TO DO:
In the records that come next, find every line with "flat". Return those lines.

►

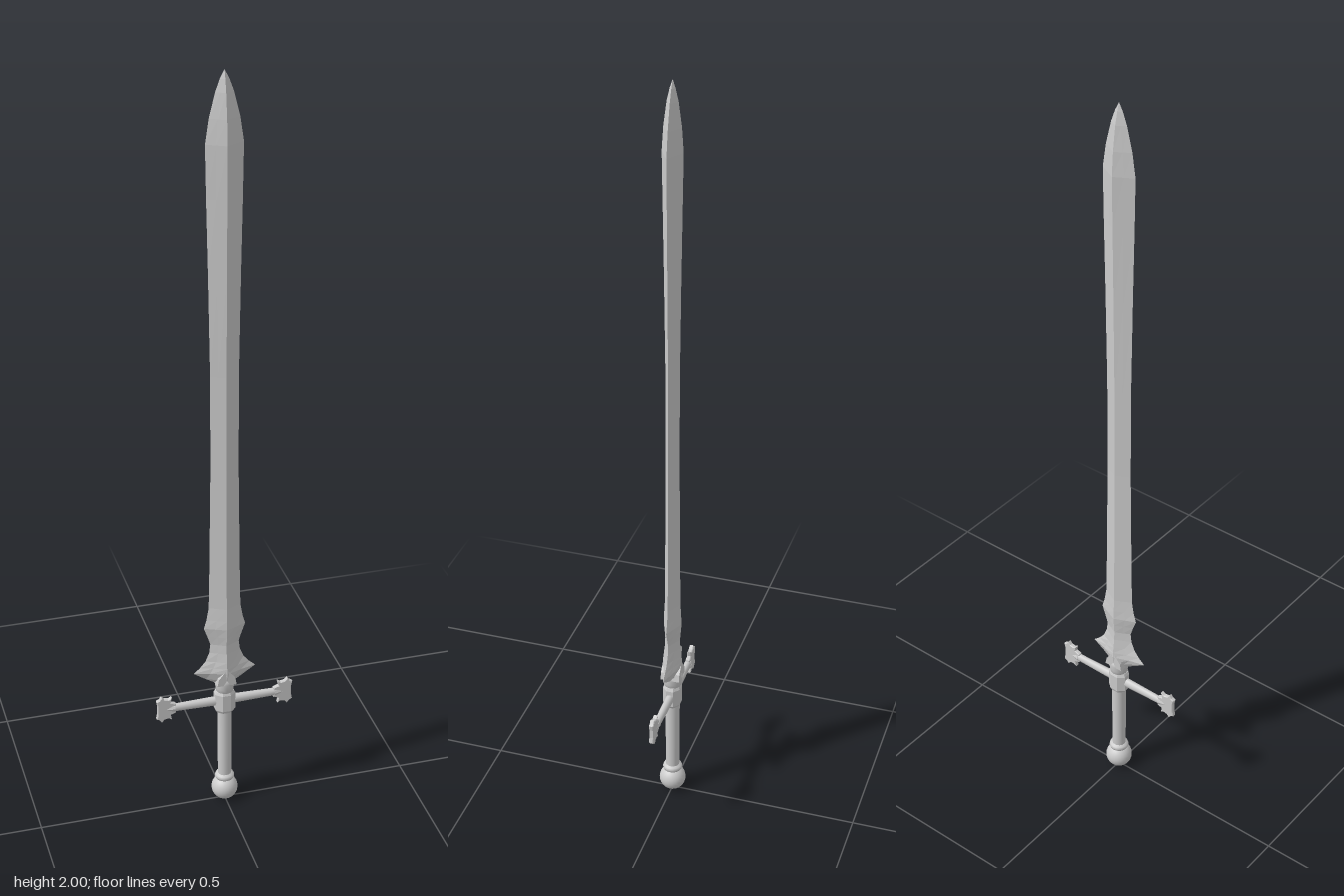
import * as THREE from 'three';

const material = new THREE.MeshStandardMaterial({ color: 0xcccccc });
const flat = new THREE.MeshStandardMaterial({ color: 0xcccccc, flatShading: true });

function add(parent, name, geometry, mat = material) {
  const mesh = new THREE.Mesh(geometry, mat);
  mesh.name = name;
  parent.add(mesh);
  return mesh;
}

const lathe = (points, sides) =>
  new THREE.LatheGeometry(points.map(([r, y]) => new THREE.Vector2(r, y)), sides);

// Diamond cross-sections [y, half width, half thickness, hollow] stacked upwards
function bladeGeometry(sections) {
  const pos = [], index = [], n = 8;
  for (const [y, w, t, hollow = 1] of sections) {
    const mx = w * 0.5, mz = t * 0.5 * hollow;
    const ring = [[w, 0], [mx, mz], [0, t], [-mx, mz], [-w, 0], [-mx, -mz], [0, -t], [mx, -mz]];
    for (const [x, z] of ring) pos.push(x, y, z);
  }
  for (let s = 0; s < sections.length - 1; s++) {
    for (let i = 0; i < n; i++) {
      const a = s * n + i, b = s * n + (i + 1) % n;
      index.push(a, a + n, b, b, a + n, b + n);
    }
  }
  // Close the base
  for (let i = 1; i < n - 1; i++) index.push(0, i, i + 1);
  const g = new THREE.BufferGeometry();
  g.setAttribute('position', new THREE.Float32BufferAttribute(pos, 3));
  g.setIndex(index);
  g.computeVertexNormals();
  return g;
}

// Fishtail end of a guard arm, drawn along +x
function finialGeometry() {
  const half = [
    [0.132, 0.014], [0.146, 0.019], [0.143, 0.034], [0.152, 0.029],
    [0.163, 0.031], [0.170, 0.039], [0.176, 0.031], [0.184, 0.027], [0.181, 0.012],
  ];
  const outline = [...half.map(([x, y]) => [x, -y]), ...half.slice().reverse()];
  const shape = new THREE.Shape(outline.map(([x, y]) => new THREE.Vector2(x, y)));
  const g = new THREE.ExtrudeGeometry(shape, {
    depth: 0.008, bevelEnabled: true, bevelThickness: 0.002, bevelSize: 0.002,
    bevelOffset: -0.002, bevelSegments: 1,
  });
  return g.translate(0, 0, -0.004);
}

export function createModel() {
  const sword = new THREE.Group();
  sword.name = 'sword';

  // Blade with central ridge, leaf-shaped tip and flared base
  add(sword, 'blade', bladeGeometry([
    [0.368, 0.022, 0.018],
    [0.385, 0.050, 0.025, 0.9],
    [0.407, 0.083, 0.027, 0.8],
    [0.422, 0.066, 0.026, 0.85],
    [0.440, 0.051, 0.024, 0.9],
    [0.465, 0.041, 0.021],
    [0.490, 0.038, 0.020],
    [0.515, 0.046, 0.022],
    [0.540, 0.055, 0.024],
    [0.565, 0.048, 0.023],
    [0.600, 0.042, 0.021],
    [0.700, 0.040, 0.020],
    [1.000, 0.036, 0.018],
    [1.250, 0.036, 0.018],
    [1.500, 0.040, 0.021],
    [1.700, 0.044, 0.024],
    [1.830, 0.046, 0.026],
    [1.890, 0.037, 0.022],
    [1.950, 0.022, 0.014],
    [1.980, 0.011, 0.007],
    [2.000, 0.0005, 0.0005],
  ]), flat);

  // Pommel, neck ring and grip
  add(sword, 'pommel', new THREE.SphereGeometry(0.035, 24, 16)).position.y = 0.035;
  add(sword, 'pommelRing', lathe([
    [0.015, 0.062], [0.024, 0.066], [0.026, 0.072], [0.024, 0.078], [0.017, 0.082],
  ], 20));
  add(sword, 'grip', new THREE.CylinderGeometry(0.019, 0.018, 0.215, 16).translate(0, 0.1825, 0));

  // Cross guard
  const guard = new THREE.Group();
  guard.name = 'crossGuard';
  guard.position.y = 0.313;
  sword.add(guard);
  add(guard, 'guardHub', lathe([
    [0.018, -0.034], [0.024, -0.032], [0.029, -0.024], [0.029, 0.024], [0.025, 0.032], [0.018, 0.034],
  ], 8).rotateY(Math.PI / 8).scale(1, 1, 0.85), flat);
  for (const angle of [0, Math.PI]) {
    const side = new THREE.Group();
    side.name = angle ? 'rightArm' : 'leftArm';
    side.rotation.y = angle;
    guard.add(side);
    add(side, 'armRod', new THREE.CylinderGeometry(0.0105, 0.013, 0.12, 12)
      .rotateZ(-Math.PI / 2).scale(1, 1, 0.85).translate(0.08, 0, 0));
    add(side, 'armTaper', new THREE.CylinderGeometry(0.006, 0.011, 0.022, 8)
      .rotateZ(-Math.PI / 2).translate(0.146, 0, 0), flat);
    add(side, 'finial', finialGeometry(), flat);
  }

  // Socket holding the blade, with a pointed tongue up each face
  add(sword, 'bladeSocket', lathe([
    [0.018, 0.340], [0.023, 0.346], [0.024, 0.355], [0.027, 0.372], [0.025, 0.386], [0.012, 0.390],
  ], 16));
  const tongue = new THREE.Shape([[-0.026, 0.372], [0.026, 0.372], [0.022, 0.392], [0, 0.420], [-0.022, 0.392]]
    .map(([x, y]) => new THREE.Vector2(x, y)));
  add(sword, 'socketTongues', new THREE.ExtrudeGeometry(tongue, { depth: 0.05, bevelEnabled: false })
    .translate(0, 0, -0.025), flat);

  return sword;
}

◄

EXERCISE RESPONSE:
const flat = new THREE.MeshStandardMaterial({ color: 0xcccccc, flatShading: true });
  ]), flat);
  ], 8).rotateY(Math.PI / 8).scale(1, 1, 0.85), flat);
      .rotateZ(-Math.PI / 2).translate(0.146, 0, 0), flat);
    add(side, 'finial', finialGeometry(), flat);
    .translate(0, 0, -0.025), flat);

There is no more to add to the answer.